That's why you typically have a rash of callups this time of year. It's not that Myers made some fundamental adjustments in his swing mechanics or that Wheeler suddenly found more zip in his fastball; it's just that their teams can now give them their big league break-in without worrying about what it's going to cost them three years from now.

At least the built-in business of arbitration-eligibility allows for these early-summer spurts of tantalizing transactions.

The thought of Myers, who entered the season ranked No. 4 on's list of Top 100 Prospects, mashing in the middle of Tampa Bay's lineup is as tantalizing as it gets. But the Rays are quick -- and correct -- to temper expectations for the 22-year-old kid they obtained in the James Shields trade last December.

For one, Myers will be broken into the lower third of manager Joe Maddon's lineup. More to the point, Tampa Bay doesn't fundamentally need him to carry the load. The Rays, after all, are right in the thick of the American League East race because they've reinvented their offensive reputation, entering the week ranked fourth in the AL in runs per game (4.83).

"I think that's important," Tampa Bay executive vice president of baseball operations Andrew Friedman said. "I think the biggest thing is to just bring him up, let him fit in, be one of nine. The fact that we have been scoring runs is good."

Having said that, the Rays have several guys navigating their way through the corner outfield and designated hitter spots who have struggled against left-handed pitching: Kelly Johnson (.709 OPS), Ben Zobrist (.618) and Matt Joyce (.606). So Myers' right-handed bat at least has the potential to spice up Maddon's options on that front.

From the day Myers arrived at the club's Spring Training camp a couple of months after the high-profile trade, Tampa Bay embraced him with what Maddon calls the "liberal arts approach" to player development, de-emphasizing his offense and getting him to think more about the fundamentals of the game. But the Rays did want to see improvement in pitch selection from Myers after he got off to a slightly sluggish start to his season at Triple-A Durham, and he responded by belting seven homers in his last 18 days at that level.

Fans will want to see that kind of pop instantly at the highest level. It's only natural, even if it might not be entirely realistic. Yet you look at what Rendon has done in D.C. since his second big league callup, on June 5 -- a .444 average, with seven of his 16 hits going for extra bases -- and you can envision Myers having that kind of instant impact provided he doesn't let the pressure get the best of him.

We could use another potent power hitter in the picture, because frankly, we have no shortage of young pitchers tying big league batters in knots. If Wheeler comes as advertised -- as Cole no doubt has -- he'll fit right in.
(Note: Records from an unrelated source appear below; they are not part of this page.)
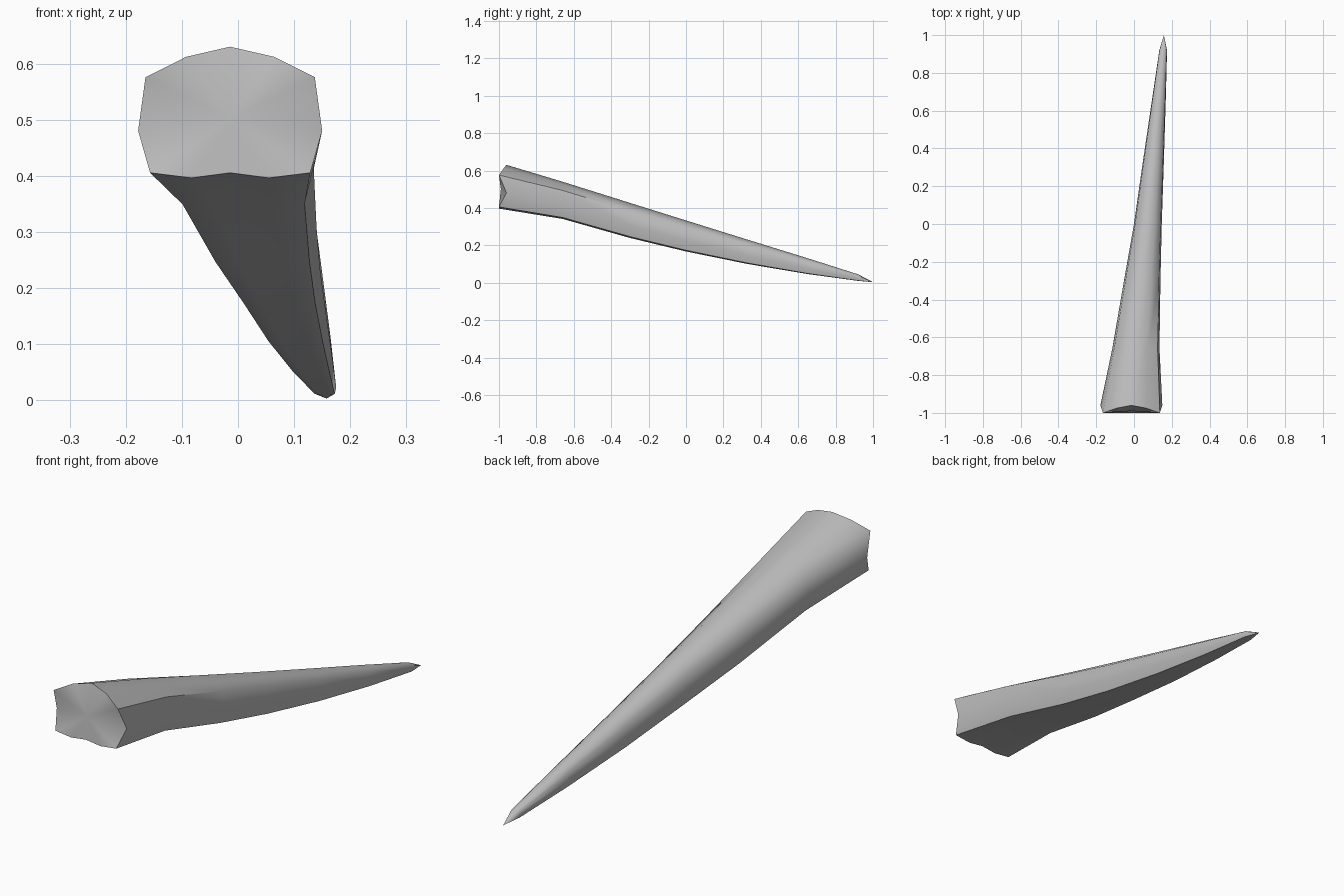
import bpy, bmesh, math

if "Cube" in bpy.data.objects:
    bpy.data.objects.remove(bpy.data.objects["Cube"])

bone = bpy.data.materials.new("pale grey")
bone.diffuse_color = (0.5, 0.5, 0.5, 1)
bone.use_nodes = True
bone.node_tree.nodes["Principled BSDF"].inputs["Base Color"].default_value = bone.diffuse_color

# Right half of the boxy, dome-topped cross-section: (across -1..1, up 0..1, base edge setback)
half = [(0.48, 0.92, 0.025), (0.92, 0.76, 0.0), (1.0, 0.34, 0.04),
        (0.87, 0.01, 0.0), (0.42, -0.03, 0.0)]
profile = ([(0, 1, 0.04)] + half + [(0, 0.01, 0.0)]
           + [(-u, v, s) for u, v, s in reversed(half)])

# Stations along the spike: y, left x, right x, bottom z, top z
stations = [(-1.0, -0.178, 0.150, 0.403, 0.630),
            (-0.66, -0.115, 0.135, 0.347, 0.540),
            (-0.30, -0.053, 0.140, 0.245, 0.427),
            (0.0, 0.000, 0.147, 0.172, 0.333),
            (0.33, 0.047, 0.158, 0.104, 0.230),
            (0.65, 0.094, 0.168, 0.049, 0.131),
            (0.92, 0.134, 0.175, 0.011, 0.045)]

# Tapered spike, lofted through the stations
bm = bmesh.new()
rings = []
for i, (y, x0, x1, z0, z1) in enumerate(stations):
    cx, r = (x0 + x1) / 2, (x1 - x0) / 2
    rings.append([bm.verts.new((cx + u * r, y + (s if i == 0 else 0), z0 + v * (z1 - z0)))
                  for u, v, s in profile])
n = len(profile)
for a, b in zip(rings, rings[1:]):
    for k in range(n):
        bm.faces.new((a[k], a[(k + 1) % n], b[(k + 1) % n], b[k]))
tip = bm.verts.new((0.158, 1.0, 0.003))
for k in range(n):
    bm.faces.new((rings[-1][k], rings[-1][(k + 1) % n], tip))

# Broken-off butt end, fanned around a centre point
centre = bm.verts.new((-0.014, -0.99, 0.5))
for k in range(n):
    bm.faces.new((rings[0][(k + 1) % n], rings[0][k], centre))
bmesh.ops.recalc_face_normals(bm, faces=bm.faces)

mesh = bpy.data.meshes.new("spike")
bm.to_mesh(mesh)
bm.free()
mesh.materials.append(bone)
spike = bpy.data.objects.new("spike", mesh)
bpy.context.collection.objects.link(spike)
bpy.context.view_layer.objects.active = spike
spike.select_set(True)
bpy.ops.object.shade_smooth_by_angle(angle=math.radians(50))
Mets fans have looked forward to Wheeler's debut ever since his arrival to the organization in the Carlos Beltran deal at the Trade Deadline in 2011 -- a swap that could prove to be one of GM Sandy Alderson's finest moments. The sixth overall pick in the 2009 First-Year Player Draft, Wheeler, who entered the year ranked No. 7 on the Top 100 Prospects list, has racked up 73 strikeouts in 68 2/3 innings in the hitter-friendly Pacific Coast League. He went 4-2 with a 3.93 ERA in 13 starts -- numbers that aren't overwhelming, though the Mets openly wondered whether his focus was waning in Triple-A.

"There are guys that get bored," said manager Terry Collins, "who know they belong at the next level."
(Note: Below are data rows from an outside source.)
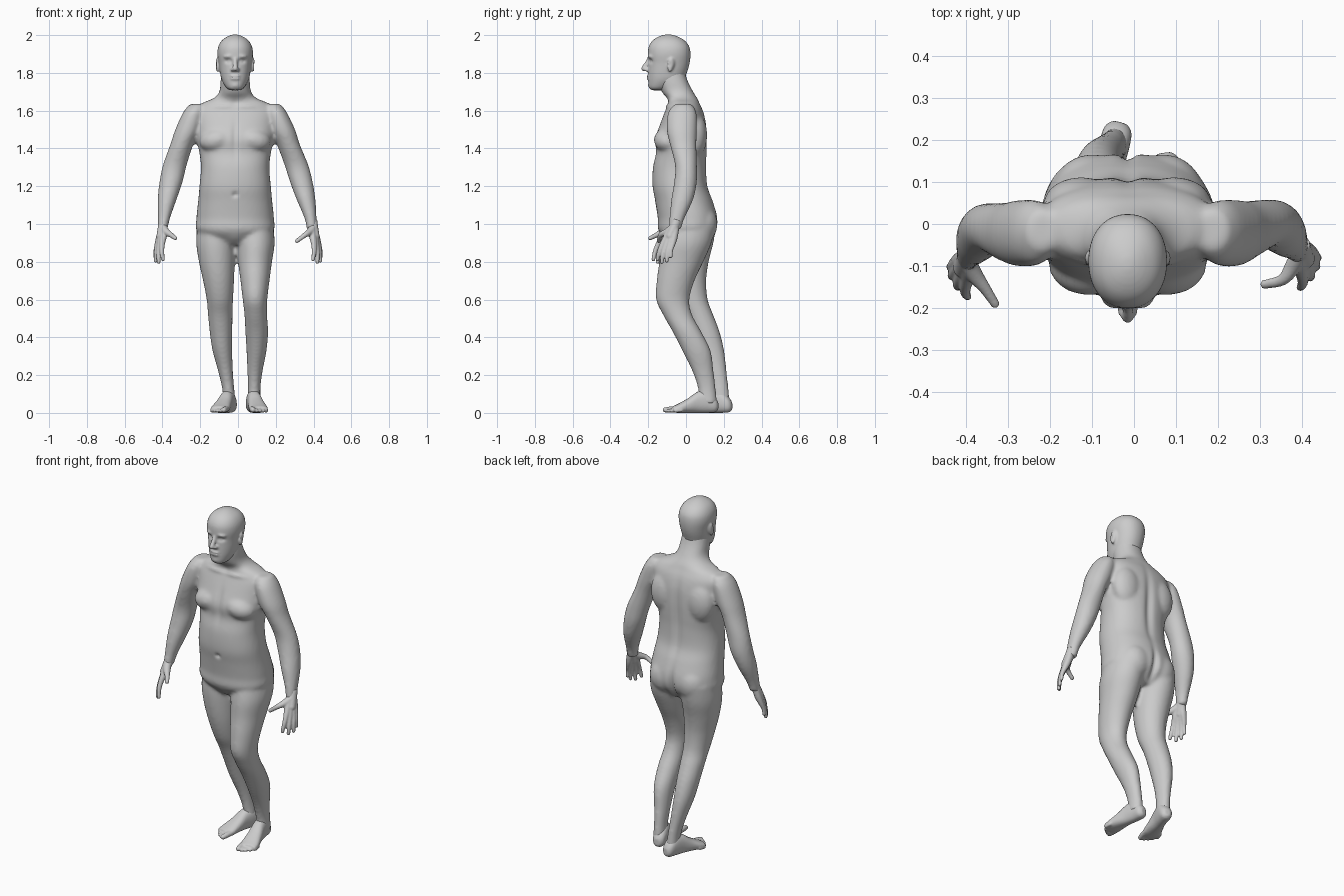
import bpy, bmesh, math
from mathutils import Vector, Matrix


def spline(rows, steps=5):
    """Catmull-Rom interpolation through rows of numbers."""
    out = []
    for i in range(len(rows) - 1):
        a, b, c, d = (rows[max(0, min(len(rows) - 1, i + k))] for k in (-1, 0, 1, 2))
        for s in range(steps):
            t = s / steps
            out.append([0.5 * (2*q + (r-p)*t + (2*p-5*q+4*r-w)*t*t + (3*q-p-3*r+w)*t**3)
                        for p, q, r, w in zip(a, b, c, d)])
    return out + [list(rows[-1])]


def skin(bm, rings):
    loops = [[bm.verts.new(p) for p in ring] for ring in rings]
    n = len(loops[0])
    for a, b in zip(loops, loops[1:]):
        for i in range(n):
            bm.faces.new((a[i], a[(i + 1) % n], b[(i + 1) % n], b[i]))
    bm.faces.new(loops[0])
    bm.faces.new(loops[-1])


def loft(bm, rows, axis='z', power=2.0, mat=Matrix(), n=32):
    """Superellipse sections; row = centre x, y, z and two half widths."""
    rings = []
    for x, y, z, r1, r2 in spline(rows):
        ring = []
        for i in range(n):
            a = math.tau * i / n
            u = r1 * math.copysign(abs(math.cos(a)) ** (2 / power), math.cos(a))
            v = r2 * math.copysign(abs(math.sin(a)) ** (2 / power), math.sin(a))
            ring.append(mat @ Vector((x + u, y + v, z) if axis == 'z' else (x + u, y, z + v)))
        rings.append(ring)
    skin(bm, rings)


def tube(bm, rows, mat=Matrix(), n=14):
    """Round tube with a rounded tip; row = x, y, z, radius."""
    pts = spline(rows)
    rings = []
    for i, p in enumerate(pts):
        c = Vector(p[:3])
        d = (Vector(pts[min(i + 1, len(pts) - 1)][:3]) - Vector(pts[max(i - 1, 0)][:3])).normalized()
        q = d.to_track_quat('Z', 'Y')
        rings.append([mat @ (c + q @ Vector((p[3] * math.cos(math.tau * k / n), p[3] * math.sin(math.tau * k / n), 0)))
                      for k in range(n)])
    skin(bm, rings)
    ball(bm, mat @ Vector(pts[-1][:3]), (pts[-1][3],) * 3)


def ball(bm, c, r, rot=(0, 0, 0)):
    m = Matrix.Translation(c)
    for ang, ax in zip(rot, 'XYZ'):
        m = m @ Matrix.Rotation(ang, 4, ax)
    bmesh.ops.create_uvsphere(bm, u_segments=24, v_segments=14, radius=1, matrix=m @ Matrix.Diagonal((*r, 1)))


def fuse(name, bm, voxel, smooth, pushes=()):
    """Merge overlapping volumes, relax them, then sculpt soft dents and bumps."""
    bmesh.ops.recalc_face_normals(bm, faces=bm.faces)
    me = bpy.data.meshes.new(name)
    bm.to_mesh(me)
    bm.free()
    ob = bpy.data.objects.new(name, me)
    bpy.context.collection.objects.link(ob)
    rm = ob.modifiers.new("remesh", 'REMESH')
    rm.mode, rm.voxel_size = 'VOXEL', voxel
    sm = ob.modifiers.new("smooth", 'SMOOTH')
    sm.factor, sm.iterations = 0.5, smooth
    dg = bpy.context.evaluated_depsgraph_get()
    done = bpy.data.meshes.new_from_object(ob.evaluated_get(dg))
    ob.modifiers.clear()
    ob.data = done
    for v in done.vertices:
        for c, r, d in pushes:
            e = sum(((v.co[k] - c[k]) / r[k]) ** 2 for k in range(3))
            if e < 6:
                v.co += Vector(d) * math.exp(-e)
        v.co.z = max(v.co.z, 0.0)
    for p in done.polygons:
        p.use_smooth = True
    return ob


CX = -0.015
# body: torso and neck
bm = bmesh.new()
loft(bm, [(CX, .01, .89, .10, .09), (CX, .007, .96, .200, .150), (CX, .009, 1.03, .205, .158),
          (CX, -.010, 1.12, .196, .153), (CX, -.031, 1.20, .189, .146), (CX, -.033, 1.30, .181, .142),
          (CX, -.024, 1.38, .190, .135), (CX, -.026, 1.45, .205, .138), (CX, -.015, 1.53, .212, .122),
          (CX, -.010, 1.595, .215, .102), (CX, -.012, 1.637, .180, .085), (CX, -.020, 1.665, .115, .080),
          (CX, -.045, 1.70, .084, .083), (CX, -.070, 1.76, .077, .078), (CX, -.080, 1.82, .070, .070)],
     power=2.25, n=48)
# arms
loft(bm, [(-.215, -.015, 1.635, .04, .045), (-.235, -.02, 1.59, .056, .075), (-.265, -.022, 1.50, .067, .080),
          (-.298, -.02, 1.42, .061, .072), (-.335, -.01, 1.31, .063, .060), (-.355, -.015, 1.22, .061, .062),
          (-.375, -.035, 1.13, .050, .058), (-.392, -.065, 1.03, .032, .040), (-.398, -.08, .97, .026, .034)])
loft(bm, [(.185, -.015, 1.635, .04, .045), (.203, -.02, 1.59, .056, .075), (.235, -.022, 1.50, .067, .080),
          (.267, -.015, 1.42, .061, .070), (.310, 0, 1.31, .063, .058), (.336, -.003, 1.22, .060, .060),
          (.360, -.020, 1.13, .050, .058), (.384, -.048, 1.03, .032, .040), (.390, -.06, .97, .026, .034)])
# forward leg and trailing leg
loft(bm, [(.085, .02, 1.0, .100, .135), (.092, 0, .90, .102, .135), (.090, -.025, .80, .090, .117),
          (.090, -.055, .70, .077, .100), (.090, -.070, .60, .065, .088), (.094, -.045, .52, .060, .077),
          (.099, .005, .43, .060, .076), (.098, .055, .33, .053, .075), (.090, .090, .22, .040, .056),
          (.086, .110, .13, .033, .047), (.086, .117, .05, .035, .048)])
loft(bm, [(-.115, .03, 1.0, .100, .130), (-.117, .02, .90, .104, .125), (-.112, .012, .80, .095, .108),
          (-.103, .015, .70, .082, .092), (-.096, .035, .60, .070, .080), (-.094, .070, .52, .065, .074),
          (-.090, .105, .43, .060, .073), (-.083, .135, .33, .052, .067), (-.066, .163, .22, .039, .052),
          (-.052, .180, .13, .032, .045), (-.045, .187, .05, .033, .046)])
# buttocks, chest and shoulder blades
for s in (-1, 1):
    ball(bm, (CX + s * .085, .075, 1.0), (.095, .092, .105))
    ball(bm, (CX + s * .095, -.095, 1.445), (.095, .075, .065), (0, s * .2, 0))
    ball(bm, (CX + s * .11, .05, 1.47), (.09, .062, .12))
dents = [((CX, -.175, 1.155), (.012, .03, .012), (0, .014, 0)),
         ((CX, -.165, 1.46), (.016, .05, .09), (0, .010, 0)),
         ((CX, .115, 1.36), (.022, .05, .20), (0, -.014, 0)),
         ((CX, .165, .97), (.016, .06, .09), (0, -.022, 0)),
         ((CX, -.11, 1.64), (.025, .04, .02), (0, .008, 0)),
         ((CX, -.150, .905), (.035, .05, .03), (0, -.012, 0))]
for s in (-1, 1):
    dents.append(((CX + s * .07, -.115, 1.622), (.06, .04, .010), (0, -.007, .004)))
fuse("body", bm, .0105, 5, dents)

# head: skull, nose, lips, chin, brow and ears
bm = bmesh.new()
loft(bm, [(CX, -.150, 1.708, .025, .03), (CX, -.138, 1.722, .047, .058), (CX, -.108, 1.76, .070, .092),
          (CX, -.098, 1.80, .080, .102), (CX, -.090, 1.85, .087, .109), (CX, -.089, 1.90, .094, .113),
          (CX, -.090, 1.94, .089, .107), (CX, -.092, 1.972, .070, .084), (CX, -.094, 1.993, .040, .049),
          (CX, -.094, 2.003, .012, .015)], power=2.15, n=40)
tube(bm, [(CX, -.193, 1.878, .011), (CX, -.208, 1.85, .012), (CX, -.222, 1.823, .015)])
ball(bm, (CX, -.176, 1.735), (.028, .026, .020))
for dz in (.006, -.006):
    ball(bm, (CX, -.196, 1.776 + dz), (.028, .014, .007))
for s in (-1, 1):
    ball(bm, (CX + s * .013, -.209, 1.817), (.011, .014, .010))
    ball(bm, (CX + s * .034, -.182, 1.888), (.030, .020, .010), (0, s * .1, s * .3))
    ball(bm, (CX + s * .094, -.080, 1.845), (.009, .020, .036), (-.2, 0, s * .4))
    ball(bm, (CX + s * .094, -.085, 1.818), (.007, .012, .014))
face = [((CX + s * .035, -.19, 1.862), (.019, .05, .011), (0, .013, 0)) for s in (-1, 1)]
face += [((CX + s * .034, -.18, 1.861), (.009, .05, .006), (0, -.006, 0)) for s in (-1, 1)]
face += [((CX + s * .105, -.088, 1.845), (.008, .009, .016), (-s * .006, 0, 0)) for s in (-1, 1)]
face += [((CX, -.205, 1.776), (.026, .03, .003), (0, .005, 0))]
fuse("head", bm, .006, 4, face)

# hands: wrist, knuckle and tip of each finger, then the thumb
TIPS = [((-.427, -.092, .895), (-.440, -.102, .828), .0098), ((-.424, -.110, .888), (-.436, -.124, .805), .0108),
        ((-.415, -.130, .886), (-.420, -.150, .798), .0112), ((-.402, -.147, .892), (-.397, -.173, .812), .0110)]
for side, name, mat in ((-1, "right_hand", Matrix()),
                        (1, "left_hand", Matrix.Translation((0, .022, 0)) @ Matrix.Diagonal((-1, 1, 1, 1)))):
    bm = bmesh.new()
    tube(bm, [(-.393, -.07, 1.02, .027), (-.399, -.085, .98, .026), (-.408, -.105, .935, .024)], mat)
    for i, (k, t, r) in enumerate(TIPS):
        w = (-.403 + .004 * i, -.078 - .008 * i, .975)
        mid = [a * .5 + b * .5 for a, b in zip(k, t)]
        tube(bm, [(*w, .020), ((w[0] + k[0]) / 2, (w[1] + k[1]) / 2, .93, .019), (*k, .0145),
                  (mid[0] - .003, mid[1] - .004, mid[2], r * 1.1), (*t, r * .9)], mat)
    tip = (-.332, -.190, .925) if side < 0 else (-.312, -.166, .910)
    tube(bm, [(-.398, -.09, .98, .022), (-.380, -.122, .958, .020), (-.355, -.155, .942, .014), (*tip, .011)], mat)
    fuse(name, bm, .0045, 3)

# feet: heel to ball, then five toes
for name, s, heel, yaw in (("left_foot", 1, (.072, .170), .137), ("right_foot", -1, (-.033, .243), -.26)):
    m = Matrix.Translation((*heel, 0)) @ Matrix.Rotation(yaw, 4, 'Z') @ Matrix.Diagonal((s, 1, 1, 1))
    bm = bmesh.new()
    loft(bm, [(0, 0, .036, .016, .020), (0, -.018, .043, .033, .040), (0, -.06, .060, .037, .060),
              (.002, -.11, .056, .038, .056), (.004, -.16, .039, .044, .039), (.006, -.21, .025, .050, .025),
              (.007, -.245, .018, .046, .016)], 'y', 2.3, m)
    for i in range(5):
        x, r = -.031 + .0195 * i, .0155 if i == 0 else .011
        end = -.278 + .0028 * i * i
        tube(bm, [(x * .9, -.20, .022, r), (x, end + .03, r + .004, r), (x, end, r, r * .9)], m)
    fuse(name, bm, .0055, 3)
It remains to be seen if Wheeler's promotion is a long-term one or if the Mets will just use this as a spot start. But with a high-90s fastball and a hard curve, he has the raw stuff to stick, and the Mets presumably didn't make PR man Jay Horwitz fly 6,000 miles roundtrip to provide a face-to-face crash course on media training just for Wheeler to make a single start.
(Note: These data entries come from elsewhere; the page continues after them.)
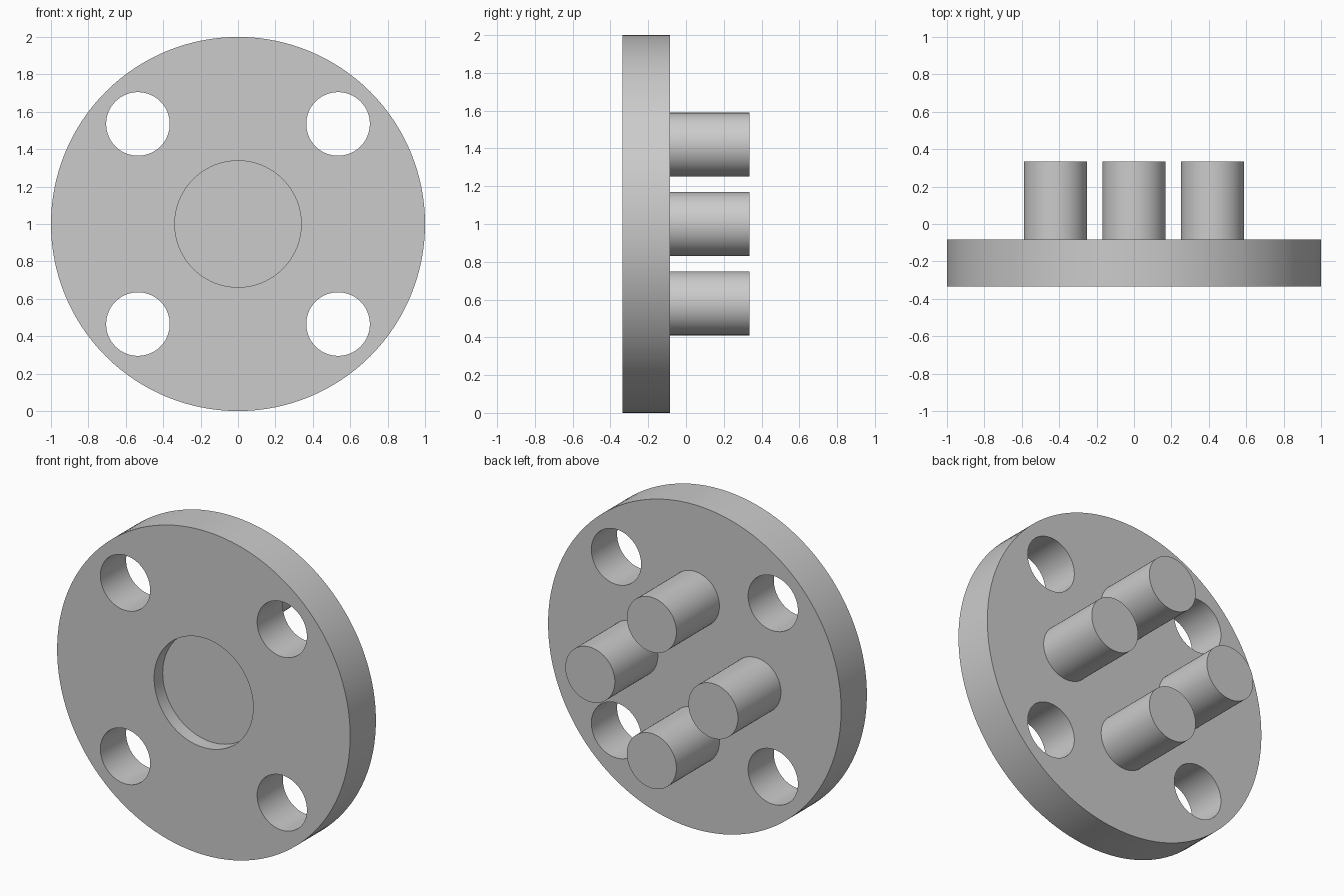
import bpy
import math

cube = bpy.data.objects.get("Cube")
if cube:
    bpy.data.objects.remove(cube, do_unlink=True)

FRONT, BACK, PEG_END = -0.335, -0.084, 0.335   # depths along y
CENTRE_Z = 1.0
HOLE = 0.535       # bolt hole offset in x and z
PEG = 0.42         # peg distance from the centre
RECESS = 0.084     # depth of the front recess

grey = bpy.data.materials.new("light_grey")
grey.use_nodes = True
colour = (0.6, 0.6, 0.6, 1.0)
grey.diffuse_color = colour
grey.node_tree.nodes["Principled BSDF"].inputs["Base Color"].default_value = colour


def cylinder(name, x, z, radius, y0, y1, sides=64):
    """Cylinder lying along y between y0 and y1."""
    bpy.ops.mesh.primitive_cylinder_add(
        vertices=sides, radius=radius, depth=y1 - y0,
        location=(x, (y0 + y1) / 2, CENTRE_Z + z), rotation=(math.pi / 2, 0, 0))
    obj = bpy.context.object
    obj.name = name
    obj.data.materials.append(grey)
    return obj


def smooth(obj):
    bpy.ops.object.select_all(action='DESELECT')
    obj.select_set(True)
    bpy.context.view_layer.objects.active = obj
    bpy.ops.object.shade_smooth_by_angle(angle=math.radians(30))


def cut(target, cutter):
    """Subtract the cutter from the target, then discard it."""
    cutter.hide_render = True
    mod = target.modifiers.new("cut", 'BOOLEAN')
    mod.operation = 'DIFFERENCE'
    mod.solver = 'EXACT'
    mod.object = cutter
    bpy.context.view_layer.objects.active = target
    bpy.ops.object.modifier_apply(modifier=mod.name)
    bpy.data.objects.remove(cutter, do_unlink=True)


# Round plate with four through holes and a shallow central recess
plate = cylinder("flange_plate", 0, 0, 1.0, FRONT, BACK, 128)
for sx in (-1, 1):
    for sz in (-1, 1):
        cut(plate, cylinder("hole_cutter", sx * HOLE, sz * HOLE, 0.17,
                            FRONT - 0.1, BACK + 0.1))
cut(plate, cylinder("recess_cutter", 0, 0, 0.338, FRONT - 0.1, FRONT + RECESS, 96))
smooth(plate)

# Four pegs on the back, in a cross
pegs = {"left_peg": (1, 0), "right_peg": (-1, 0), "top_peg": (0, 1), "bottom_peg": (0, -1)}
for name, (dx, dz) in pegs.items():
    smooth(cylinder(name, dx * PEG, dz * PEG, 0.169, BACK, PEG_END))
Probably best not to expect too much out of Wheeler and Myers on their first day. Still, Prospect Promotion Season has made it far from a typical Tuesday.

Anthony Castrovince is a reporter for Read his columns and follow him on Twitter at @Castrovince.

Wil Myers, Zack Wheeler